Here are some other things to remember:
2. Avoid the use of $10. Always state the amount to be received
You want to avoid the use of $10 in a conditional release. That is why in the language that was mentioned above, it says some specific amount of money. Because obviously it is not conditioned on $10, it is conditioned on the specific amount that you are expecting.
3. But I kept the original. Isn’t that enough?
Another mistake happens when people believe that they can give a release to the other side in advance that is not conditional. It does not have the conditional language but because you gave them a copy and you are holding the original, that is the one with blue ink, your notary stamp, and your corporate seal. You may think that since you are holding the original that what you send them is invalid. That is false.
Do not fall into the trap of sending anyone a copy thinking that it is invalid. The copy that is sent is 100 percent valid and enforceable according to its terms. That is why you want to add a term that says it is only valid if you get your money. Where we see people make a mistake is, they will receive a request saying here a copy via email of your check, please email me a copy of your release.
If you send them that signed release via email and you never get the original check, you cannot deposit that emailed copy of a check that you got.

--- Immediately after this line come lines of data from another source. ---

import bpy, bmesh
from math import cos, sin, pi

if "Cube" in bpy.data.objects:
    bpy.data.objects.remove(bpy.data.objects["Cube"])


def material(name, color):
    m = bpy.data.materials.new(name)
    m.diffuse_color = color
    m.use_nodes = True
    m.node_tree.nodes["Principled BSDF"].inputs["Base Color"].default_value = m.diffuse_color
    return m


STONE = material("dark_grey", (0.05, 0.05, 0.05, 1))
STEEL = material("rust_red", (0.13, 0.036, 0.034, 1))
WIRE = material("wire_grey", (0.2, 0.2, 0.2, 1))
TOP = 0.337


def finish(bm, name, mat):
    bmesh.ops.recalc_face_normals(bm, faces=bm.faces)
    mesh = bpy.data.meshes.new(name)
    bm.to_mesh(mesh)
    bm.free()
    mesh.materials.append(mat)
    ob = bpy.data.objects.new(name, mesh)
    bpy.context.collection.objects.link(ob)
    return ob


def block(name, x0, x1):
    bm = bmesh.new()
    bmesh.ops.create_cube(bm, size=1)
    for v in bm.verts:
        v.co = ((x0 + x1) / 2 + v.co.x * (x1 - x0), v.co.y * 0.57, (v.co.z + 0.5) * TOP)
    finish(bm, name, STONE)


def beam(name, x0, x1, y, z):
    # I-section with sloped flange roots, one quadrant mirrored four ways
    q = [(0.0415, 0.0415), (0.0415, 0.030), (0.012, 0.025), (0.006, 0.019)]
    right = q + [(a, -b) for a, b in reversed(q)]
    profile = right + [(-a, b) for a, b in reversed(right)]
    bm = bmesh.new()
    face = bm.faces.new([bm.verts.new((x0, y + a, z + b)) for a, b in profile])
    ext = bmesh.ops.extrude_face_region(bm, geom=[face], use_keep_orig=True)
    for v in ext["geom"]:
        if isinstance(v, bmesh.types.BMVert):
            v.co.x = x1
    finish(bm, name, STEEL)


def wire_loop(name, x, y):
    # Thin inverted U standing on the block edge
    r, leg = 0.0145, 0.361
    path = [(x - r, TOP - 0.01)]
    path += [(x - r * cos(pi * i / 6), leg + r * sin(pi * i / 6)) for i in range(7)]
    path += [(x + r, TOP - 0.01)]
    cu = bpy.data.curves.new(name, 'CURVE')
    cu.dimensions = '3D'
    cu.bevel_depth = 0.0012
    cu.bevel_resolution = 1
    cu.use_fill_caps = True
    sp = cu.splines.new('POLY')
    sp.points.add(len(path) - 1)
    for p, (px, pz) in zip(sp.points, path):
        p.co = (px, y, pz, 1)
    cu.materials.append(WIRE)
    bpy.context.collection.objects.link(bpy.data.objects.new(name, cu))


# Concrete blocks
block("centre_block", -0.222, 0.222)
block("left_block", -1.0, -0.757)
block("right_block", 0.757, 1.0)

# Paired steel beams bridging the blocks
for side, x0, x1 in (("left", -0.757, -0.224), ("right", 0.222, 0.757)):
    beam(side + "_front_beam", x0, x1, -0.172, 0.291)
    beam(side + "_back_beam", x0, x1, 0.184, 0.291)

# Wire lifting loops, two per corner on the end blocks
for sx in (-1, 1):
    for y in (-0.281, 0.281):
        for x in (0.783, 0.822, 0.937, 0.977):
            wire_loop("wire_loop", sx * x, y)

The bank will not accept it, but they can use your photocopy or the electronic copy of your release and present it to the contractor to get paid. You will be bound by that release and you will lose your lien rights for that period even if you did not get paid. That is why adding the conditional language is so important.
4. Creating a conditional stamp
You should make a stamp with the conditional language so that you can use it with every release you make. You can just fill in the amount and send it off, knowing that you are protected. You can go online, make that stamp yourself, and use it whenever you need to.
Create exceptions to the release
Finally, we will talk about how to create some exceptions to your release.
1. How do I preserve other claims when I sign a release, like delays or unexecuted change orders?
This works like the conditional language. You need to add an exception to your release. Here is a sample sentence:
Notwithstanding the foregoing, this waiver and release specifically excludes ___ which is reserved by the undersigned.
So, for example, let us assume that you have a delay claim, and you wrote an email on June 1st setting forth your delay claim. Hence, when you signed the release, you would add in this sentence and fill in the blank with something like “the delay claim sent via email on June 1st.”
You have some reference to it, which is the blank and you exclude it from the release so that it is not part of what you are releasing. This can apply to an executed change order, so you could write in that blank “RCO,” or “PCO 7, 9, 14 and 21,” or any other thing that you wish to reserve or exclude from the release so that you preserve it month after month.
2. Do I have to do it every month?
If you exclude an item from your release in one month and you forget to exclude it in the next month, you may have lost your rights to do it. Meaning if you have a claim, let us say in June, for that release in that month, you will have to put that exclusion in. In July, if it has not been resolved, you also must put it in as an exclusion in July.
Fast forwarding to August, if it still hasn’t been resolved to your satisfaction via payment then you need to include that exclusion as well in August. Every month you need to include that exclusion, because if not then you will lose that potential claim in the future.
3. Will they not accept modified releases?
This is another business decision that you will have to make, on whether you want to fight about the issue now or try to have some resolution with the other side. But at the end it is a business decision on how much risk you are willing to take and how you want to deal with that.
THE INFORMATION ON THIS WEBPAGE IS NOT THE SAME AS LEGAL ADVICE. SUNRAY CONSTRUCTION SOLUTIONS, LLC IS NOT AN ATTORNEY OR A LAW FIRM. WE RECOMMEND THAT YOU CONSULT WITH AN ATTORNEY.